Well, some people DO know about the eyes, so I shall offer you a quote from the experts at AllAboutVision.com. If they don’t know eyes, then who does?
Key points about blue light
Like ultraviolet radiation, visible blue light — the portion of the visible light spectrum with the shortest wavelengths and highest energy — has both benefits and dangers. Here are important things you should know about blue light:
1. Blue light is everywhere.
Sunlight is the main source of blue light, and being outdoors during daylight is where most of us get most of our exposure to it. But there are also many man-made, indoor sources of blue light, including fluorescent and LED lighting and flat-screen televisions.

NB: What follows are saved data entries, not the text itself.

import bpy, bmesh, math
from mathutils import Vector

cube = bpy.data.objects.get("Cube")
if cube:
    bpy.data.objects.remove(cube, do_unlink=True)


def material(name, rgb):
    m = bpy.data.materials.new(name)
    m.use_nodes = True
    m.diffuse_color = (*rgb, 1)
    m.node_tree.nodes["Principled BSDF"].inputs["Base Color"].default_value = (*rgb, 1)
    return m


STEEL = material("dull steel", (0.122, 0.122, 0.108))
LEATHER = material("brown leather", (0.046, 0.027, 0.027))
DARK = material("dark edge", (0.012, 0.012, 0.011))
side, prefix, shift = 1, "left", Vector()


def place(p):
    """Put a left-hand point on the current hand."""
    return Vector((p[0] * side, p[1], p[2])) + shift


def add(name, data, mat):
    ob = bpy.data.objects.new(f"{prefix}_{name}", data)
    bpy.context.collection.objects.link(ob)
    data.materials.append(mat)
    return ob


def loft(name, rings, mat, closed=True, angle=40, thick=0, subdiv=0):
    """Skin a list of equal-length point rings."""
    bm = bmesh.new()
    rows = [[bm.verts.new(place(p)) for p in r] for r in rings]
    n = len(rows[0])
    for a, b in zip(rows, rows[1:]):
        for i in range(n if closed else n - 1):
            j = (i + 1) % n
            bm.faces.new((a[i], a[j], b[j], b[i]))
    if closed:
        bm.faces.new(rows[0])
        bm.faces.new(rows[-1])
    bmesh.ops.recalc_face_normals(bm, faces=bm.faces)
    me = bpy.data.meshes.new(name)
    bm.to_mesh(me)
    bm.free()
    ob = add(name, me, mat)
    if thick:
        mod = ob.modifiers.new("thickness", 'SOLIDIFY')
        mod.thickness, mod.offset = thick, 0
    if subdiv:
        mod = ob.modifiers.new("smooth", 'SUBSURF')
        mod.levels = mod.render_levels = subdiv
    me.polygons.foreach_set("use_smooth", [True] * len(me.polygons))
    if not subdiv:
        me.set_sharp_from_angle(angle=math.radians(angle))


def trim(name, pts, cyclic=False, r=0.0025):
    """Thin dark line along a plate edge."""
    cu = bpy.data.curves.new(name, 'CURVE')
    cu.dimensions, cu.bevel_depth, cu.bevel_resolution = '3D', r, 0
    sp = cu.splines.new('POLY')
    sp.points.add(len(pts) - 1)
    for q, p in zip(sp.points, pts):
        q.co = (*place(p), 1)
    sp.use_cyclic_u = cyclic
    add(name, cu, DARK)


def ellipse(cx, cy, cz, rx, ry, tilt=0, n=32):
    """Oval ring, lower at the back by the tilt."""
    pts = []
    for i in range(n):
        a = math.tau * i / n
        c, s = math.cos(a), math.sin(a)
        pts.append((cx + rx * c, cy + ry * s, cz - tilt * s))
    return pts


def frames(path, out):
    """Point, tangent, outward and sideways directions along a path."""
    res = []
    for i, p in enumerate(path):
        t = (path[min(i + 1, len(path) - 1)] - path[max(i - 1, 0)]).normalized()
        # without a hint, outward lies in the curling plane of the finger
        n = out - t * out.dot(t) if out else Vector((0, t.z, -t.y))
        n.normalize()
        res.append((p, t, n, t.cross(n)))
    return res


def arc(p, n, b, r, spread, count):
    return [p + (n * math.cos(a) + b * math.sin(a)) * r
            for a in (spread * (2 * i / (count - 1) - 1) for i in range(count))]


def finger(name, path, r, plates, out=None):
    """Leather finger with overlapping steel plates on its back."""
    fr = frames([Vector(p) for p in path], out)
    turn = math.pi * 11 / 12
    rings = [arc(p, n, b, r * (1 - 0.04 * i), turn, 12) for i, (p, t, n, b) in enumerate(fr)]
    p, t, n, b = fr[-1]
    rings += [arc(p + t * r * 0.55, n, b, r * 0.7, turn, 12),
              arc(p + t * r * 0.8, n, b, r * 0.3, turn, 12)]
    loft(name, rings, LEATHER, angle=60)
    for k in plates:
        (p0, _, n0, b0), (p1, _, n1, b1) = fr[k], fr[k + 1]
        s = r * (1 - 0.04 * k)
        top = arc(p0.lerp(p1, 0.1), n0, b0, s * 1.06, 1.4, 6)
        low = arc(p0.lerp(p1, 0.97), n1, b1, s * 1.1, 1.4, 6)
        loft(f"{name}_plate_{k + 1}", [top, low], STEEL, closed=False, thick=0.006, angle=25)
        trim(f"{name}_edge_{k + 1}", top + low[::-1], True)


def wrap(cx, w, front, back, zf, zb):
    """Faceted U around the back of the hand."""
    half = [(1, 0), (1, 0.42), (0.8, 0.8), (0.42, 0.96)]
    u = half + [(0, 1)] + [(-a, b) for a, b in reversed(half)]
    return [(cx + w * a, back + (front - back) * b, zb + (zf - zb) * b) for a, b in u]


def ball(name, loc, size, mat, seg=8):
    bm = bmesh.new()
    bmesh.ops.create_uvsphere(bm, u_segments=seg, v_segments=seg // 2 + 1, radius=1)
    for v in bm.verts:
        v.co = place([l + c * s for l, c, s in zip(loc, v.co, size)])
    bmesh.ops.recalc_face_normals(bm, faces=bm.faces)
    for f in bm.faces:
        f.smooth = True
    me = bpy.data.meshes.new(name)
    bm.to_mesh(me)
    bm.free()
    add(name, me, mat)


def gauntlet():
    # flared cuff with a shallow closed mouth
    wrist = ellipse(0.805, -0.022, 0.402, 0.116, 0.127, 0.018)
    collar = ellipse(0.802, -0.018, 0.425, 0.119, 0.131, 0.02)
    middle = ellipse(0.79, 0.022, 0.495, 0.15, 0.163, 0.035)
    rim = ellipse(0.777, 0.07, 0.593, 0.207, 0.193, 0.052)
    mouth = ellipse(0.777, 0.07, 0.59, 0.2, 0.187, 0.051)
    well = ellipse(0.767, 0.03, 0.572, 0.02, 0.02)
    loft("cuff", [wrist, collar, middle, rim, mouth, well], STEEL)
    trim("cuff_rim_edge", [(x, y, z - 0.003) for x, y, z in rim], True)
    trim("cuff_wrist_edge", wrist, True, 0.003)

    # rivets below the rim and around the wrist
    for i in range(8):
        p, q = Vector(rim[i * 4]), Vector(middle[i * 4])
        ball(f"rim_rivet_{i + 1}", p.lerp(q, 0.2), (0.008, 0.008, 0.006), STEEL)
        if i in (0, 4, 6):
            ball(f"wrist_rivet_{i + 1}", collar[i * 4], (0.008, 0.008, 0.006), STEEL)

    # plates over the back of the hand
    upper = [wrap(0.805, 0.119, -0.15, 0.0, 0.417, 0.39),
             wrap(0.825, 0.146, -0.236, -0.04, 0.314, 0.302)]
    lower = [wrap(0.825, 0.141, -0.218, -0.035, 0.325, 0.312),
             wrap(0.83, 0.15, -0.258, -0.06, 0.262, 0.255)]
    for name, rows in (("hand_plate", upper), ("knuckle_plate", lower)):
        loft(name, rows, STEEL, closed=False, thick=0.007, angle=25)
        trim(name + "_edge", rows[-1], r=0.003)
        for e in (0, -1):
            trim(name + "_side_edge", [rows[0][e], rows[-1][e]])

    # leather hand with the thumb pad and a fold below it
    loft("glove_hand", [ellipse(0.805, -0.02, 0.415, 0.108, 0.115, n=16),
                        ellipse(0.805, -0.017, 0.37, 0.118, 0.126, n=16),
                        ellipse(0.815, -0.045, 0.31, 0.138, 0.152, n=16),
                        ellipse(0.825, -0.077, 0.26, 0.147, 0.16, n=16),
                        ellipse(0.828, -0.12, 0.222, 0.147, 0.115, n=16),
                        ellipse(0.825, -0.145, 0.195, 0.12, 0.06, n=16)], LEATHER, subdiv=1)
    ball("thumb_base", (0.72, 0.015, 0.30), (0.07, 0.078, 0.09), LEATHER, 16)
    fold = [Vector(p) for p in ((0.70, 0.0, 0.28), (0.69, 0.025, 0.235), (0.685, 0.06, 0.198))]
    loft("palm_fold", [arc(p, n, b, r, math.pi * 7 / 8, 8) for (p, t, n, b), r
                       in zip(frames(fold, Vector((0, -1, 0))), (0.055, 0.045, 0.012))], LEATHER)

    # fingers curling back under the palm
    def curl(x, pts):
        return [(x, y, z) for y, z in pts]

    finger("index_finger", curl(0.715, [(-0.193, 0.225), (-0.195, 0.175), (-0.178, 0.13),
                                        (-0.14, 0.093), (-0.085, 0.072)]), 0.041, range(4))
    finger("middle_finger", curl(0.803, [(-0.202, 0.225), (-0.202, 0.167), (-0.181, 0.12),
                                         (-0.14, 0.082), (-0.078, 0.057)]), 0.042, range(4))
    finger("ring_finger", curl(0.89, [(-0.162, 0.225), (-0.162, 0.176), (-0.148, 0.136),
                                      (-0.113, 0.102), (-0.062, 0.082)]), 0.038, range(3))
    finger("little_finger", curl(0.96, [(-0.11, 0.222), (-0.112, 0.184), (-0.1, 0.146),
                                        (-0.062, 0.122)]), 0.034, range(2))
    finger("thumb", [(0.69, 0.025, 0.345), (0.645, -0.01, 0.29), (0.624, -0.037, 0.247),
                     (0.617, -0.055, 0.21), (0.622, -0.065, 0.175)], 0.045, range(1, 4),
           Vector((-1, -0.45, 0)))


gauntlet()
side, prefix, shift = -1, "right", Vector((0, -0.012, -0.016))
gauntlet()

Most notably, the display screens of computers, electronic notebooks, smartphones and other digital devices emit significant amounts of blue light.
The amount of HEV light these devices emit is only a fraction of that emitted by the sun. But the amount of time people spend using these devices and the proximity of these screens to the user’s face have many eye doctors and other health care professionals concerned about possible long-term effects of blue light on eye health…
If that was not enough information for you, be my guest and read more. Go ahead! Saturate your brains with eye information and, hopefully, good grammar too while you’re there – cuz you ain’t gonna find it here.
But what you will find here is more information about Windows 10’s Night Light feature… and important stuff like how to turn it on, how to adjust it and how to make it switch on and off automatically. That kind of stuff I can do!
1.) Open Settings (Windows key+i) or right-click the Start button and click Settings.
2.) Then click on System > Display. In Display click on Night Light settings. See?
3. Click “Turn on now” to set up Night Light.
4.) Adjust the amount of blue light you want to get rid of by sliding the slider to the right. The farther to the right you move the slider the less blue light your screen will emit. If you go crazy and move it all the way to the right, your screen will have an ugly red cast. So, don’t go crazy here.
5.) In a nutshell. Everything you need to know about turning on Night Light and setting it up is in the screenshot below. Look at all those notations in orange and purple. You can set up Night Light to come on at sunset and turn off at sunrise. Windows knows when the sun goes down on you! Or you can take control like I did, and set up specific times you want to reduce the amount of blue light coming at your eyeballs from your screen.
I found my happy zone as far cutting down on the blue light coming at me from my laptop screen to be about in the middle – at 42 (see below). That’s moving the slider just about to the midpoint.
OK. Now there’s no reason to be downloading any screen dimmers or blue light killers because Windows now has a pretty good Night Light built-in.
Now, EB, where’s that brand new Mickey Mouse night light you promised me?